Currently we legally privilege marriage with a variety of cultural assumptions, such as couples receiving insurance together; or having access to each other during emergency hospitalization; or being able to make monetary or medical decisions for each other; or being able to purchase things like legal protections or gym memberships for a reduced cost, as compared to two individual memberships. The list goes on for quite a while -- I think someone once figured out there were over one hundred legal goodies people automatically got at marriage.

But why must this be so? Consider all the furor we're currently having in US society about the definition of marriage. Is this really necessary? Marriage is a religious ritual for many, not a state-sanctioned need. That being the case, why do we privilege marriage?

What about the woman and her mother who're trying to raise her baby because the father ran out -- why can't the two women be considered as socially privileged as an opposite-sex couple who're also raising children? For that matter, if we want to be sure children have a strong economic and familial unit to grow up in, why are we insisting there can be only two adults?
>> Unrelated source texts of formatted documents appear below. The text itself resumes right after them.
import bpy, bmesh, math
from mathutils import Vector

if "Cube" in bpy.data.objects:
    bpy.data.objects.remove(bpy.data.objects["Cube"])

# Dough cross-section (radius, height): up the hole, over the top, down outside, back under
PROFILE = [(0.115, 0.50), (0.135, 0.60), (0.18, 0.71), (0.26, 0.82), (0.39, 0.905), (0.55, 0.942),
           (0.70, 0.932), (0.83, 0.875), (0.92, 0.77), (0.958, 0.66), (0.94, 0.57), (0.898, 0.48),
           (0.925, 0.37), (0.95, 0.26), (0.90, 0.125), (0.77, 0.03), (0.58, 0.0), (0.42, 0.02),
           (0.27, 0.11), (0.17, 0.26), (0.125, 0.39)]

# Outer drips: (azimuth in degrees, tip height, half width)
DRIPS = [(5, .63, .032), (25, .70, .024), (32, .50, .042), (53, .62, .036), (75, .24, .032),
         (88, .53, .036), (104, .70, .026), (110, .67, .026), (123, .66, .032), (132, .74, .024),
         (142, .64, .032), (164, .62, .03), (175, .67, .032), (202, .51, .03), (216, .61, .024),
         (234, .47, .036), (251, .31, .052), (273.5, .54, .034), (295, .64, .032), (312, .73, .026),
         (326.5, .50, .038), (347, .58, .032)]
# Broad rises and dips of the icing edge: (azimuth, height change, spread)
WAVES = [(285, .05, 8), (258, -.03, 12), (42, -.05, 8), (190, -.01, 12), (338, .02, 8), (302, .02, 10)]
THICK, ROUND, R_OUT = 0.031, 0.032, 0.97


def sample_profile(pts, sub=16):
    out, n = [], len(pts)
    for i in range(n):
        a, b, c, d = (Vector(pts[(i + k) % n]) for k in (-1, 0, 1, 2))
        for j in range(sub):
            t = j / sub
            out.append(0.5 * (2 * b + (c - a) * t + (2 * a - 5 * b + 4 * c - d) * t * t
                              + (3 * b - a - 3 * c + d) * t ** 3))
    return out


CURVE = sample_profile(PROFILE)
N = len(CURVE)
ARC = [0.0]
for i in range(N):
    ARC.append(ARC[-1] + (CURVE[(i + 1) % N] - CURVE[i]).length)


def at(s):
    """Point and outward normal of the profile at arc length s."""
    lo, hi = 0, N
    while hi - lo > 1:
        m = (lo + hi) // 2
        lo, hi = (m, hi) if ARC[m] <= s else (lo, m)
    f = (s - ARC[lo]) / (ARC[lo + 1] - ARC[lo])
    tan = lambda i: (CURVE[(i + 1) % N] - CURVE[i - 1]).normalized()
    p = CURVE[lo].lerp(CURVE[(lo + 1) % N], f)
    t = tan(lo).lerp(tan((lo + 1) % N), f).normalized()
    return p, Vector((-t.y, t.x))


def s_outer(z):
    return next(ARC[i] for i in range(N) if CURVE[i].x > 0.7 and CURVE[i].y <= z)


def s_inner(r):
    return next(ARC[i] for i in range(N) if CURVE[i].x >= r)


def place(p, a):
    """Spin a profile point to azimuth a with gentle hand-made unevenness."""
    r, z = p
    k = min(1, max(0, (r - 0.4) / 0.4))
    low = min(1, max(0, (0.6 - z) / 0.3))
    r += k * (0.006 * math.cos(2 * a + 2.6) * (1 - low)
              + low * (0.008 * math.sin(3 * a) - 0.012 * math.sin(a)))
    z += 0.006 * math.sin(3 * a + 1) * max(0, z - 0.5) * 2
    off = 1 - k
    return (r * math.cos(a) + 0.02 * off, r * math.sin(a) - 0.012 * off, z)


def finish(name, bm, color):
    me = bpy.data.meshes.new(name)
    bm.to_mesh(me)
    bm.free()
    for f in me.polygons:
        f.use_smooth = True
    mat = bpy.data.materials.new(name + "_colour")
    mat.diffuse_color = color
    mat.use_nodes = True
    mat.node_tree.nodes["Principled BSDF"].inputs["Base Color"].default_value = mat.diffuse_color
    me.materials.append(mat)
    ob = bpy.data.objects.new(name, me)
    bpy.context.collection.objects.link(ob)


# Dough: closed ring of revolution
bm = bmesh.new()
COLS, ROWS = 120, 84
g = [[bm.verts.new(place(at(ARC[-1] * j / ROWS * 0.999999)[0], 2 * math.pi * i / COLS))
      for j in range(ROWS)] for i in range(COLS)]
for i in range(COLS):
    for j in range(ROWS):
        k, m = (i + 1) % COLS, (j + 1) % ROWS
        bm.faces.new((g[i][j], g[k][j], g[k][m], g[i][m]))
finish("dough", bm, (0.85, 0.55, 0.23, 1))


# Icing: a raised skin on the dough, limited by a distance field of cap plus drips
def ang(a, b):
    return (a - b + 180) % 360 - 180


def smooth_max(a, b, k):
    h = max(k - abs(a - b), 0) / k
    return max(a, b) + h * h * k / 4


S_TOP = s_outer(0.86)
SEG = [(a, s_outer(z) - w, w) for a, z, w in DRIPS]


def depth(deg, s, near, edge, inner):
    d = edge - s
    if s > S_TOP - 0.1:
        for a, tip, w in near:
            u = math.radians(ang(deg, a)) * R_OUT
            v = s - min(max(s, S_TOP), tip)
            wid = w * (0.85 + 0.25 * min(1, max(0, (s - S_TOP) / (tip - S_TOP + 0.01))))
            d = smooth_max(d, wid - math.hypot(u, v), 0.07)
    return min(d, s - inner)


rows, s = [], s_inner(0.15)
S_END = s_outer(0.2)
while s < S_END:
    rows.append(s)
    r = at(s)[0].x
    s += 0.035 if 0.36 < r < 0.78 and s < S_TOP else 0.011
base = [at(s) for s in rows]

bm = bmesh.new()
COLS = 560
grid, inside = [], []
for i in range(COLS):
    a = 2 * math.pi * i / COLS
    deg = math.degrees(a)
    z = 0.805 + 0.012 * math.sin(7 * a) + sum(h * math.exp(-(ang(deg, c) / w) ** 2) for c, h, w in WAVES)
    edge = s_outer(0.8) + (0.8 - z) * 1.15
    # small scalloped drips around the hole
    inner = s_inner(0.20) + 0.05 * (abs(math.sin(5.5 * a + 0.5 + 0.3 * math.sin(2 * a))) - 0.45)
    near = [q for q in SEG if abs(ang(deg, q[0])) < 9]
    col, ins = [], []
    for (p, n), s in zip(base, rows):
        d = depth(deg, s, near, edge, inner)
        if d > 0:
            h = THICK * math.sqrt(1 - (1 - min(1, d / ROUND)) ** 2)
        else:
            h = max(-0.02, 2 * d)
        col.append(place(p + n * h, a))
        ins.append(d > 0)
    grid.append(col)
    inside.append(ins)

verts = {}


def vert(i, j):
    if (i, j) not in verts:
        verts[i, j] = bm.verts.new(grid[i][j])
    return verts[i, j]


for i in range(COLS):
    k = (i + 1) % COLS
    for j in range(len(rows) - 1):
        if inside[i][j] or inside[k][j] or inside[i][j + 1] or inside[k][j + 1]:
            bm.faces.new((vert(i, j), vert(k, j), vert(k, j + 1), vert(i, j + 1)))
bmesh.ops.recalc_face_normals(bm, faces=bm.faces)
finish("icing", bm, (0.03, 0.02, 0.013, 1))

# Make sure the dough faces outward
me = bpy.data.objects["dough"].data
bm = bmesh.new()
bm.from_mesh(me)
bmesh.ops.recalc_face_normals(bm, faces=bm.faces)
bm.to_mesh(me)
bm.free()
We already have a plethora of scientific studies which show two working parents can just manage financially to raise children -- but that leaves the kids with no adults to raise them. What if we allowed the individuals themselves to decide what a family was, instead of letting the state do it for us -- what if a family came to mean enough adults that everyone could be happy and fulfilled, including the children?

Think about the possibilities -- a grandparent with her children living with her (married or not) would mean there were plenty of folks to look after and raise any kids, make sure someone could assist anyone injured or sick, keep grandmother alert and socially contributing, hold down enough jobs to have enough money to go around, and make sure there was enough economic safety net that taking a day off or getting a new job didn't leave the family in dire financial straits.

In what way is this example not a family? And yet, according to the state, if you're not married or the child of a married couple, you don't get to legally consider yourselves a family. Why is that? Why and when did we surrender to the state the right to define our families and our selves? Isn't it time to take that right back?